→ **EXERCISE GOAL**: Copy exactly the lines from the first line of the records below through the line containing "geo.setIndex(index);", including both, and nothing else.

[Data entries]
________________________
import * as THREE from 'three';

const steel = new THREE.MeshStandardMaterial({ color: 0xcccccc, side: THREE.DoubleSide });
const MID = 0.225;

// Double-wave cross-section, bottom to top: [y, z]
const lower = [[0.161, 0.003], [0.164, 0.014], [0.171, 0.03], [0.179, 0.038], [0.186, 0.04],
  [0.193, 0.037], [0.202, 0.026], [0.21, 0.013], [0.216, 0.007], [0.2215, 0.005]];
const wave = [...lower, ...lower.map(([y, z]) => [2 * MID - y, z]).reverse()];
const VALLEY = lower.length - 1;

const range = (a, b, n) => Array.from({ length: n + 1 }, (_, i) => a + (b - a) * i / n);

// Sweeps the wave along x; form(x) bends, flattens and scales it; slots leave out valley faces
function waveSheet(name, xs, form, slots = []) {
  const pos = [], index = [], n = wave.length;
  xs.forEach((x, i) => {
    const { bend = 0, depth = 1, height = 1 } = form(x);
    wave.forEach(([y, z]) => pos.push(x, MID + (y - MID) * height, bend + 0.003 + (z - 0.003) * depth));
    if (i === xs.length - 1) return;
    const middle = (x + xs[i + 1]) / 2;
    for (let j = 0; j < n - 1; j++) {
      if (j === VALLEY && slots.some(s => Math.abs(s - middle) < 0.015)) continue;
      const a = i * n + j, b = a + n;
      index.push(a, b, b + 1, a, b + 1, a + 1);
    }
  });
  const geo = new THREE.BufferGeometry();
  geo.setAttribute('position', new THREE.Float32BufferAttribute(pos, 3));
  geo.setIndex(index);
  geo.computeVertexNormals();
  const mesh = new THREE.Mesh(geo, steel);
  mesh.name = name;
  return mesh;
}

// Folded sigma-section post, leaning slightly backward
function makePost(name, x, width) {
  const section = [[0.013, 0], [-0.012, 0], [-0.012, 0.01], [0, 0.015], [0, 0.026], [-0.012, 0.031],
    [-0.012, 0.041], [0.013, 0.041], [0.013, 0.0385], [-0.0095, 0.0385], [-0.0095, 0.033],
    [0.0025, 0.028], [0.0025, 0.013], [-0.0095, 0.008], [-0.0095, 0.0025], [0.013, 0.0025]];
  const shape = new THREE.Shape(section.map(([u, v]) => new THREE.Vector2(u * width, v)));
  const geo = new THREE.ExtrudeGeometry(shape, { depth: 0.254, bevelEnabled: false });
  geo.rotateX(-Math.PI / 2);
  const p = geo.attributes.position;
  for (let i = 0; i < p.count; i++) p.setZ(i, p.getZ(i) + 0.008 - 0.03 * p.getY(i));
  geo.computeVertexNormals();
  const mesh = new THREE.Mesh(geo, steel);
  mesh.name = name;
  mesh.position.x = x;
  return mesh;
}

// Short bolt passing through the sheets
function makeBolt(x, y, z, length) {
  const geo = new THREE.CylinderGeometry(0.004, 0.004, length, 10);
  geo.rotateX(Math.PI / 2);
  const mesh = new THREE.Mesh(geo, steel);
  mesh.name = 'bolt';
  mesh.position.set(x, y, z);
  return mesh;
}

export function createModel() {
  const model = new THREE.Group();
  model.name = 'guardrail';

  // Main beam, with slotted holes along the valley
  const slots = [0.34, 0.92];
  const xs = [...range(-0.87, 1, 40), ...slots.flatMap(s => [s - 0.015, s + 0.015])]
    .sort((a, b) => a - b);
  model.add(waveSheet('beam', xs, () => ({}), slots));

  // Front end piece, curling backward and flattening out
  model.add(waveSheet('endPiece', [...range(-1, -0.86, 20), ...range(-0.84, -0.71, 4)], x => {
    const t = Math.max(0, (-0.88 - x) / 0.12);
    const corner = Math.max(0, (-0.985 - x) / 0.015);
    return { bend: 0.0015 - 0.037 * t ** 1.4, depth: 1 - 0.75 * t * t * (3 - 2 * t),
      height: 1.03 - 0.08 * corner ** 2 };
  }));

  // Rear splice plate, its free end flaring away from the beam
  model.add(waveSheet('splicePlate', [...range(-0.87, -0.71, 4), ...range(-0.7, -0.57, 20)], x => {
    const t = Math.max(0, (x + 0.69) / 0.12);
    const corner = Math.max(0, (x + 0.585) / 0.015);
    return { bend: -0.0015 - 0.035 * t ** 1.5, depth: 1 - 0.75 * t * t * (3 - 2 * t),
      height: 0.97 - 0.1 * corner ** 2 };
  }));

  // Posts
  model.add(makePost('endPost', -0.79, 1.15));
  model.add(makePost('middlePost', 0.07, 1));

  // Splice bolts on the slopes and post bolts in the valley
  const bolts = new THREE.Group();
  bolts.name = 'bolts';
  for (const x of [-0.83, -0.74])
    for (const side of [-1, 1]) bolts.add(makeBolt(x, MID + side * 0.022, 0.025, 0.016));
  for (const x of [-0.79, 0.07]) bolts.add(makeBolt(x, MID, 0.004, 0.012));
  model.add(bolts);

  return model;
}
________________________
→ **SOLUTION BELOW**:
import * as THREE from 'three';

const steel = new THREE.MeshStandardMaterial({ color: 0xcccccc, side: THREE.DoubleSide });
const MID = 0.225;

// Double-wave cross-section, bottom to top: [y, z]
const lower = [[0.161, 0.003], [0.164, 0.014], [0.171, 0.03], [0.179, 0.038], [0.186, 0.04],
  [0.193, 0.037], [0.202, 0.026], [0.21, 0.013], [0.216, 0.007], [0.2215, 0.005]];
const wave = [...lower, ...lower.map(([y, z]) => [2 * MID - y, z]).reverse()];
const VALLEY = lower.length - 1;

const range = (a, b, n) => Array.from({ length: n + 1 }, (_, i) => a + (b - a) * i / n);

// Sweeps the wave along x; form(x) bends, flattens and scales it; slots leave out valley faces
function waveSheet(name, xs, form, slots = []) {
  const pos = [], index = [], n = wave.length;
  xs.forEach((x, i) => {
    const { bend = 0, depth = 1, height = 1 } = form(x);
    wave.forEach(([y, z]) => pos.push(x, MID + (y - MID) * height, bend + 0.003 + (z - 0.003) * depth));
    if (i === xs.length - 1) return;
    const middle = (x + xs[i + 1]) / 2;
    for (let j = 0; j < n - 1; j++) {
      if (j === VALLEY && slots.some(s => Math.abs(s - middle) < 0.015)) continue;
      const a = i * n + j, b = a + n;
      index.push(a, b, b + 1, a, b + 1, a + 1);
    }
  });
  const geo = new THREE.BufferGeometry();
  geo.setAttribute('position', new THREE.Float32BufferAttribute(pos, 3));
  geo.setIndex(index);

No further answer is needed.